What you should do
Where does the word "name" show up in the records? Copy every line that has it.

══════════════════════════════

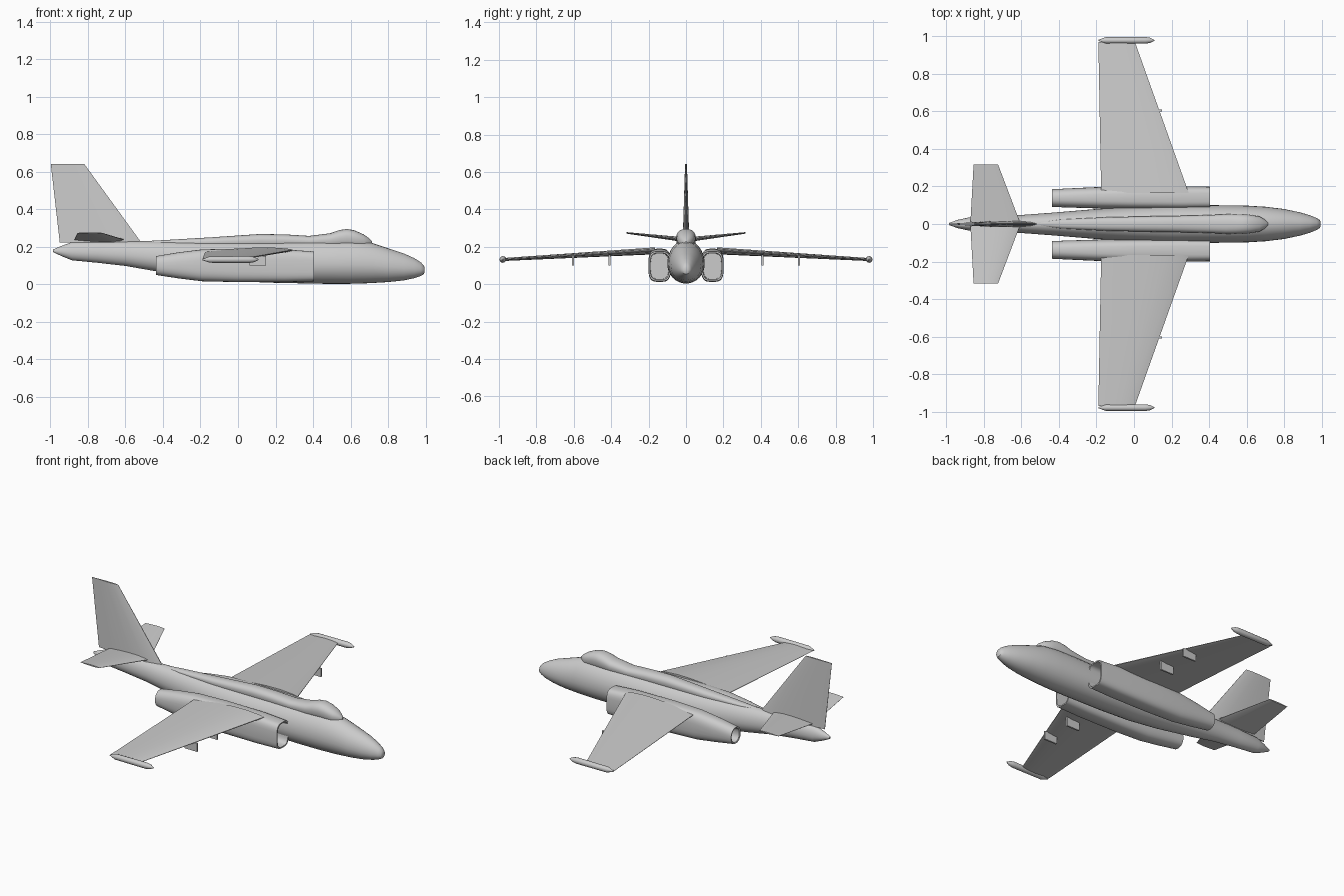
import bpy, bmesh, math
from mathutils import Vector

grey = bpy.data.materials.new("airframe grey")
grey.diffuse_color = (0.6, 0.6, 0.6, 1)


def finish(name, bm, angle=35):
    bmesh.ops.recalc_face_normals(bm, faces=bm.faces)
    mesh = bpy.data.meshes.new(name)
    bm.to_mesh(mesh)
    bm.free()
    mesh.materials.append(grey)
    ob = bpy.data.objects.new(name, mesh)
    bpy.context.collection.objects.link(ob)
    bpy.ops.object.select_all(action='DESELECT')
    ob.select_set(True)
    bpy.context.view_layer.objects.active = ob
    bpy.ops.object.shade_smooth_by_angle(angle=math.radians(angle))
    return ob


def skin(name, rings, angle=35):
    """Join equal-sized rings of points with quads and cap both ends."""
    bm = bmesh.new()
    loops = [[bm.verts.new(p) for p in ring] for ring in rings]
    n = len(loops[0])
    for a, b in zip(loops, loops[1:]):
        for i in range(n):
            bm.faces.new((a[i], a[(i + 1) % n], b[(i + 1) % n], b[i]))
    bm.faces.new(loops[0])
    bm.faces.new(loops[-1])
    return finish(name, bm, angle)


def oval(x, y, half, bottom, top, mid=0.5, power=2.0, n=32):
    """Superellipse ring across x, widest at fraction mid of its height."""
    zc = bottom + (top - bottom) * mid
    ring = []
    for i in range(n):
        a = 2 * math.pi * i / n
        c, s = math.cos(a), math.sin(a)
        h = (top - zc) if s > 0 else (zc - bottom)
        ring.append((x, y + half * math.copysign(abs(c) ** (2 / power), c),
                     zc + h * math.copysign(abs(s) ** (2 / power), s)))
    return ring


def panel(name, root, tip, thick_axis):
    """Tapered flying surface; each end is (leading point, trailing point, thickness)."""
    t = Vector(thick_axis)
    rings = []
    for lead, trail, thick in (root, tip):
        lead, trail = Vector(lead), Vector(trail)
        upper = [(0, 0.12), (0.06, 0.5), (0.25, 0.95), (0.45, 1), (0.75, 0.6), (1, 0.08)]
        pts = [(u, h) for u, h in upper] + [(u, -h) for u, h in reversed(upper)]
        rings.append([lead.lerp(trail, u) + t * (h * thick / 2) for u, h in pts])
    return skin(name, rings, 40)


# Fuselage: x, half width, bottom, top
body = [(-0.985, 0.006, 0.172, 0.186), (-0.94, 0.022, 0.15, 0.205), (-0.885, 0.034, 0.128, 0.225),
        (-0.75, 0.04, 0.115, 0.229), (-0.6, 0.048, 0.098, 0.23), (-0.44, 0.06, 0.07, 0.23),
        (-0.2, 0.08, 0.035, 0.228), (0.0, 0.092, 0.015, 0.228), (0.2, 0.1, 0.008, 0.23),
        (0.45, 0.1, 0.003, 0.236), (0.6, 0.098, 0.003, 0.236), (0.7, 0.092, 0.006, 0.225),
        (0.8, 0.08, 0.012, 0.192), (0.885, 0.062, 0.021, 0.164), (0.94, 0.046, 0.033, 0.139),
        (0.975, 0.031, 0.045, 0.117), (0.99, 0.021, 0.054, 0.101), (0.995, 0.01, 0.066, 0.088)]
skin("fuselage", [oval(x, 0, w, b, t, 0.45) for x, w, b, t in body])

# Canopy flowing into the dorsal spine
spine = [(-0.5, 0.01, 0.215, 0.23), (-0.39, 0.024, 0.2, 0.236), (-0.15, 0.036, 0.19, 0.25),
         (0.115, 0.042, 0.19, 0.268), (0.25, 0.044, 0.19, 0.266), (0.38, 0.047, 0.19, 0.258),
         (0.49, 0.052, 0.19, 0.272), (0.54, 0.053, 0.19, 0.289), (0.58, 0.052, 0.19, 0.295),
         (0.62, 0.049, 0.19, 0.288), (0.67, 0.04, 0.19, 0.266), (0.7, 0.022, 0.195, 0.245),
         (0.715, 0.005, 0.205, 0.228)]
skin("canopy_and_spine", [oval(x, 0, w, b, t, 0.55, 2.3) for x, w, b, t in spine])

for side, label in ((1, "left"), (-1, "right")):
    # Engine nacelle: hollow inlet in front, hollow exhaust behind
    # x, centre y, half width, bottom, top, squareness
    duct = [(-0.3, 0.138, 0.033, 0.06, 0.14, 2.2), (-0.435, 0.138, 0.037, 0.058, 0.141, 2.2),
            (-0.438, 0.138, 0.047, 0.05, 0.15, 2.2), (-0.32, 0.139, 0.052, 0.032, 0.17, 2.5),
            (-0.19, 0.14, 0.057, 0.016, 0.186, 2.8), (0.0, 0.141, 0.06, 0.012, 0.19, 3.2),
            (0.25, 0.141, 0.06, 0.012, 0.186, 3.5), (0.405, 0.141, 0.058, 0.016, 0.175, 3.5),
            (0.405, 0.141, 0.05, 0.024, 0.167, 3.5), (0.25, 0.141, 0.048, 0.027, 0.164, 3.2)]
    skin(label + "_nacelle", [oval(x, y * side, w, b, t, 0.5, p) for x, y, w, b, t, p in duct])

    # Main wing, drooping toward the tip
    panel(label + "_wing", ((0.292, 0.165 * side, 0.182), (-0.175, 0.165 * side, 0.172), 0.036),
          ((0.005, 0.97 * side, 0.132), (-0.19, 0.97 * side, 0.132), 0.016), (0, 0, 1))

    # Wingtip pod
    pod = [(-0.19, 0.003), (-0.15, 0.017), (0.06, 0.018), (0.085, 0.014), (0.108, 0.003)]
    skin(label + "_tip_pod", [oval(x, 0.979 * side, r, 0.132 - r, 0.132 + r, n=12)
                              for x, r in pod])

    # Underwing pylons
    for y, top, place in ((0.41, 0.165, "inner"), (0.605, 0.152, "outer")):
        skin(f"{label}_{place}_pylon", [[(x, y * side + dy, z) for dy, z in
             ((-0.005, 0.1), (0.005, 0.1), (0.005, top), (-0.005, top))] for x in (0.06, 0.148)])

    # Tailplane, raised toward the tip
    panel(label + "_tailplane", ((-0.608, 0.01 * side, 0.238), (-0.872, 0.01 * side, 0.238), 0.026),
          ((-0.725, 0.318 * side, 0.274), (-0.855, 0.318 * side, 0.274), 0.008), (0, 0, 1))

# Tail fin
panel("tail_fin", ((-0.515, 0, 0.222), (-0.95, 0, 0.222), 0.036),
      ((-0.82, 0, 0.642), (-0.998, 0, 0.642), 0.01), (0, 1, 0))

══════════════════════════════

Written answer
def finish(name, bm, angle=35):
    mesh = bpy.data.meshes.new(name)
    ob = bpy.data.objects.new(name, mesh)
def skin(name, rings, angle=35):
    return finish(name, bm, angle)
def panel(name, root, tip, thick_axis):
    return skin(name, rings, 40)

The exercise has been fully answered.